(Records from a collection)
________________________________________
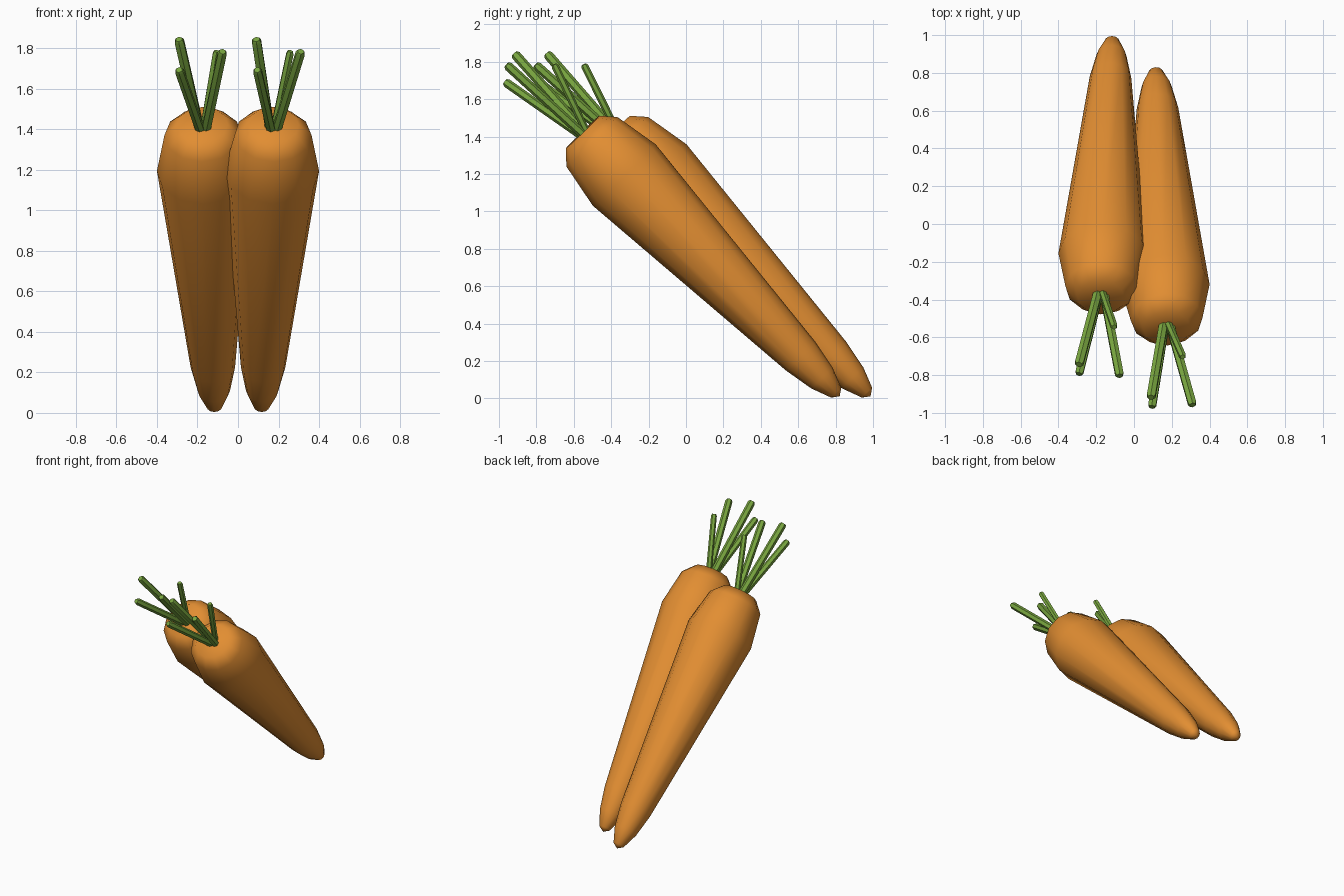
import bpy, bmesh, math
from mathutils import Vector, Matrix

if "Cube" in bpy.data.objects:
    bpy.data.objects.remove(bpy.data.objects["Cube"])


def material(name, rgb):
    m = bpy.data.materials.new(name)
    m.diffuse_color = (*rgb, 1.0)
    m.use_nodes = True
    m.node_tree.nodes["Principled BSDF"].inputs["Base Color"].default_value = m.diffuse_color
    return m


ORANGE = material("carrot orange", (0.76, 0.27, 0.032))
GREEN = material("stem green", (0.19, 0.38, 0.05))


def lathe(name, start, axis, profile, sides, mat, smooth):
    """Skin rings (distance, radius) along an axis; radius 0 is a point."""
    axis = Vector(axis).normalized()
    side = axis.cross(Vector((1, 0, 0))).normalized()
    other = axis.cross(side)
    bm = bmesh.new()
    rings = []
    for d, r in profile:
        c = Vector(start) + axis * d
        if r == 0:
            rings.append([bm.verts.new(c)] * sides)
        else:
            rings.append([bm.verts.new(c + r * (math.cos(a) * side + math.sin(a) * other))
                          for a in (2 * math.pi * i / sides for i in range(sides))])
    for lo, hi in zip(rings, rings[1:]):
        for i in range(sides):
            j = (i + 1) % sides
            quad = [lo[i], lo[j], hi[j], hi[i]]
            bm.faces.new(list(dict.fromkeys(quad)))
    bmesh.ops.recalc_face_normals(bm, faces=bm.faces[:])
    mesh = bpy.data.meshes.new(name)
    bm.to_mesh(mesh)
    bm.free()
    mesh.materials.append(mat)
    ob = bpy.data.objects.new(name, mesh)
    bpy.context.collection.objects.link(ob)
    bpy.ops.object.select_all(action='DESELECT')
    ob.select_set(True)
    bpy.context.view_layer.objects.active = ob
    bpy.ops.object.shade_smooth_by_angle(angle=math.radians(smooth))
    return ob


# Root outline, from the sunken crown centre down to the rounded tip
ROOT = [(0.015, 0), (-0.005, 0.125), (0.067, 0.19), (0.315, 0.235),
        (1.667, 0.11), (1.83, 0.08), (1.94, 0.038), (1.967, 0)]
DOWN = (0, 0.698, -0.716)

# Stem tips relative to the crown centre, with radius
STEMS = [((-0.10, -0.36, 0.42), 0.026), ((-0.097, -0.41, 0.27), 0.024),
         ((0.116, -0.41, 0.36), 0.025), ((0.076, -0.155, 0.36), 0.020)]

# Two carrots leaning side by side, slightly turned toward each other
for label, x, y, turn in (("left", -0.175, -0.385, -2.5), ("right", 0.175, -0.55, 2.5)):
    place = Matrix.Translation((x, y, 1.42)) @ Matrix.Rotation(math.radians(turn), 4, 'Z')
    parts = [lathe(label + "_carrot_root", (0, 0, 0), DOWN, ROOT, 12, ORANGE, 60)]
    for n, (tip, r) in enumerate(STEMS, 1):
        tip = Vector(tip)
        spread = tip - tip.project(Vector(DOWN))
        start = spread.normalized() * 0.022
        way = tip - start
        length = way.length
        parts.append(lathe(f"{label}_stem_{n}", start, way,
                           [(-0.03, 0), (-0.03, r), (length - 0.008, r),
                            (length + 0.006, r * 0.7), (length + 0.006, 0)],
                           6, GREEN, 30))
    for p in parts:
        p.matrix_world = place
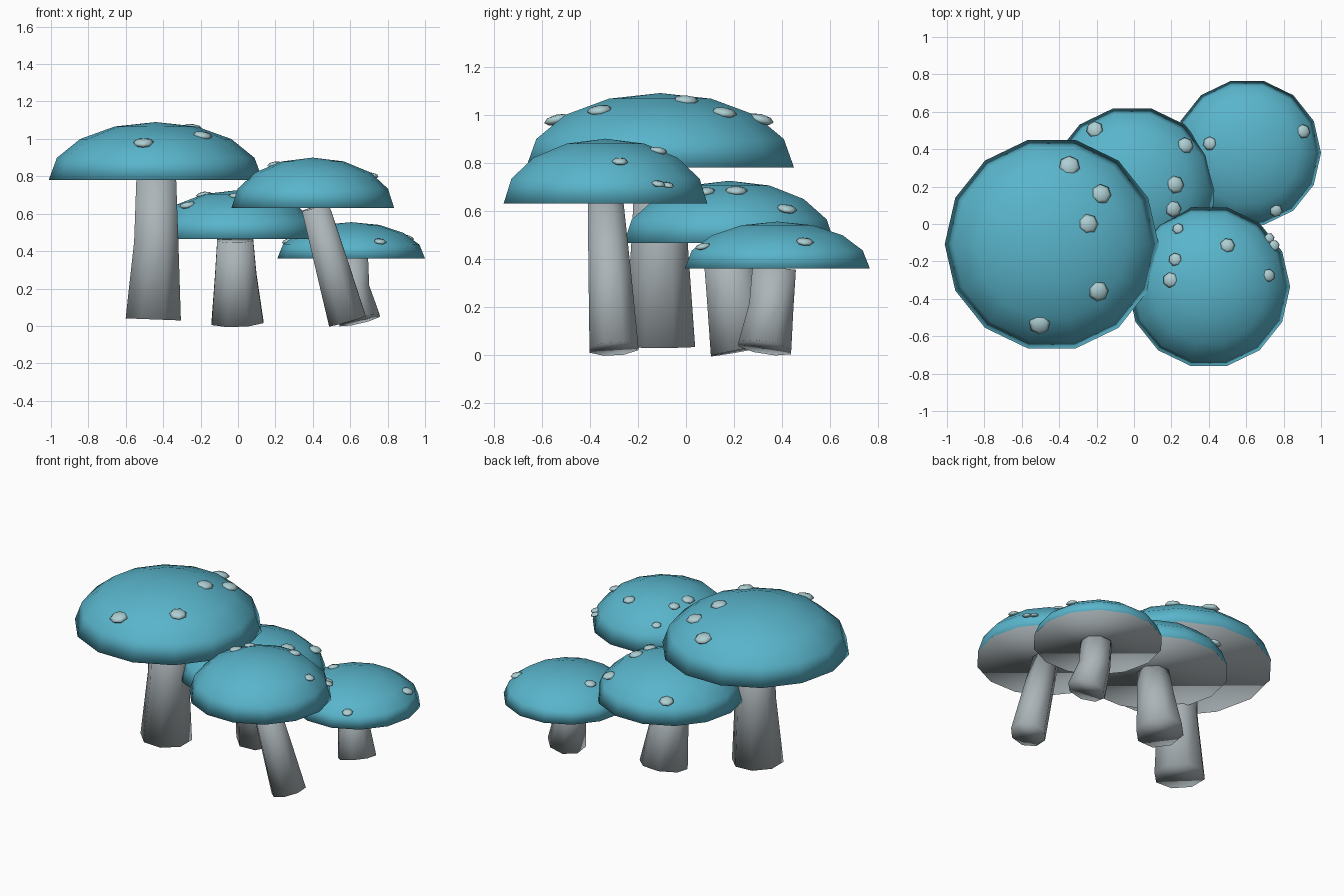
import bpy
import bmesh
from math import pi, sin, cos, sqrt
from mathutils import Vector, Matrix

if "Cube" in bpy.data.objects:
    bpy.data.objects.remove(bpy.data.objects["Cube"])


def make_material(name, rgb):
    mat = bpy.data.materials.new(name)
    mat.use_nodes = True
    mat.diffuse_color = (*rgb, 1)
    mat.node_tree.nodes["Principled BSDF"].inputs["Base Color"].default_value = (*rgb, 1)
    return mat


teal = make_material("teal_cap", (0.10, 0.46, 0.60))
grey = make_material("grey_stem", (0.41, 0.46, 0.48))
pale = make_material("pale_spot", (0.42, 0.62, 0.65))


def finish(bm, name, mats):
    bmesh.ops.recalc_face_normals(bm, faces=bm.faces)
    for f in bm.faces:
        f.smooth = True
    mesh = bpy.data.meshes.new(name)
    bm.to_mesh(mesh)
    bm.free()
    for m in mats:
        mesh.materials.append(m)
    obj = bpy.data.objects.new(name, mesh)
    bpy.context.collection.objects.link(obj)
    return obj


def add_cap(name, centre, radius, height):
    # Upper half of a flattened sphere, closed with a flat grey underside
    bm = bmesh.new()
    bmesh.ops.create_uvsphere(bm, u_segments=14, v_segments=8, radius=1)
    bmesh.ops.delete(bm, geom=[v for v in bm.verts if v.co.z < -0.01], context="VERTS")
    rim = [e for e in bm.edges if e.is_boundary]
    under = bmesh.ops.contextual_create(bm, geom=rim)["faces"]
    for f in under:
        f.material_index = 1
    bm.transform(Matrix.Translation(centre)
                 @ Matrix.Diagonal((radius, radius, height, 1))
                 @ Matrix.Rotation(pi / 2, 4, "Z"))
    finish(bm, name, [teal, grey])


def add_stem(name, stations, sides=8):
    # Loft through (centre, radius) stations, rings square to the path
    bm = bmesh.new()
    rings = []
    for i, (c, r) in enumerate(stations):
        low = Vector(stations[max(i - 1, 0)][0])
        high = Vector(stations[min(i + 1, len(stations) - 1)][0])
        turn = Vector((0, 0, 1)).rotation_difference(high - low)
        ring = []
        for k in range(sides):
            a = 2 * pi * (k + 0.5) / sides
            ring.append(bm.verts.new(Vector(c) + turn @ Vector((r * cos(a), r * sin(a), 0))))
        rings.append(ring)
    for a, b in zip(rings, rings[1:]):
        for k in range(sides):
            n = (k + 1) % sides
            bm.faces.new((a[k], a[n], b[n], b[k]))
    bm.faces.new(rings[0][::-1])
    bm.faces.new(rings[-1])
    finish(bm, name, [grey])


def add_spots(name, centre, radius, height, spots):
    # Flattened pebbles resting on the dome
    bm = bmesh.new()
    for i, (x, y, size) in enumerate(spots):
        dx, dy = x - centre[0], y - centre[1]
        q = min((dx * dx + dy * dy) / radius ** 2, 0.96)
        z = centre[2] + height * sqrt(1 - q) * 0.98
        normal = Vector((dx, dy, radius * 3)).normalized()
        tilt = Vector((0, 0, 1)).rotation_difference(normal).to_matrix().to_4x4()
        bmesh.ops.create_uvsphere(
            bm, u_segments=7, v_segments=4, radius=size,
            matrix=Matrix.Translation((x, y, z)) @ tilt
            @ Matrix.Rotation(i, 4, "Z") @ Matrix.Diagonal((1, 1, 0.38, 1)))
    finish(bm, name, [pale])


# name, cap centre, radius, height, stem stations, spots
mushrooms = [
    ("tall", (-0.44, -0.108, 0.78), 0.572, 0.31,
     [((-0.453, -0.11, 0.035), 0.16), ((-0.437, -0.11, 0.45), 0.128),
      ((-0.437, -0.105, 0.79), 0.115)],
     [(-0.345, 0.31, 0.057), (-0.175, 0.16, 0.054), (-0.245, 0, 0.054),
      (-0.19, -0.36, 0.054), (-0.505, -0.535, 0.057)]),
    ("middle", (-0.01, 0.18, 0.465), 0.45, 0.26,
     [((-0.003, 0.24, 0.02), 0.15), ((-0.012, 0.195, 0.27), 0.12),
      ((-0.015, 0.165, 0.46), 0.104)],
     [(-0.21, 0.505, 0.046), (0.275, 0.42, 0.044), (0.22, 0.21, 0.048),
      (0.21, 0.08, 0.044), (-0.27, 0, 0.045), (-0.18, 0.18, 0.045), (-0.01, -0.01, 0.04)]),
    ("leaning", (0.40, -0.335, 0.63), 0.435, 0.27,
     [((0.585, -0.30, 0.026), 0.11), ((0.50, -0.317, 0.33), 0.096),
      ((0.413, -0.335, 0.635), 0.08)],
     [(0.235, -0.025, 0.03), (0.22, -0.19, 0.036), (0.195, -0.30, 0.042),
      (0.50, -0.115, 0.04), (0.725, -0.075, 0.027), (0.75, -0.115, 0.03),
      (0.72, -0.275, 0.035)]),
    ("short", (0.605, 0.38, 0.36), 0.395, 0.195,
     [((0.65, 0.328, 0.03), 0.12), ((0.61, 0.355, 0.2), 0.1),
      ((0.605, 0.367, 0.36), 0.098)],
     [(0.405, 0.43, 0.037), (0.905, 0.495, 0.038), (0.76, 0.07, 0.034),
      (0.265, 0.44, 0.034)]),
]

for name, centre, radius, height, stations, spots in mushrooms:
    add_cap(name + "_mushroom_cap", centre, radius, height)
    add_stem(name + "_mushroom_stem", stations)
    add_spots(name + "_mushroom_spots", centre, radius, height, spots)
________________________________________
(WHAT YOU ARE ASKED TO DO) Copy each line in the entries above where the word "Translation" shows up.

(RESPONSE TO THIS TASK)
    place = Matrix.Translation((x, y, 1.42)) @ Matrix.Rotation(math.radians(turn), 4, 'Z')
    bm.transform(Matrix.Translation(centre)
            matrix=Matrix.Translation((x, y, z)) @ tilt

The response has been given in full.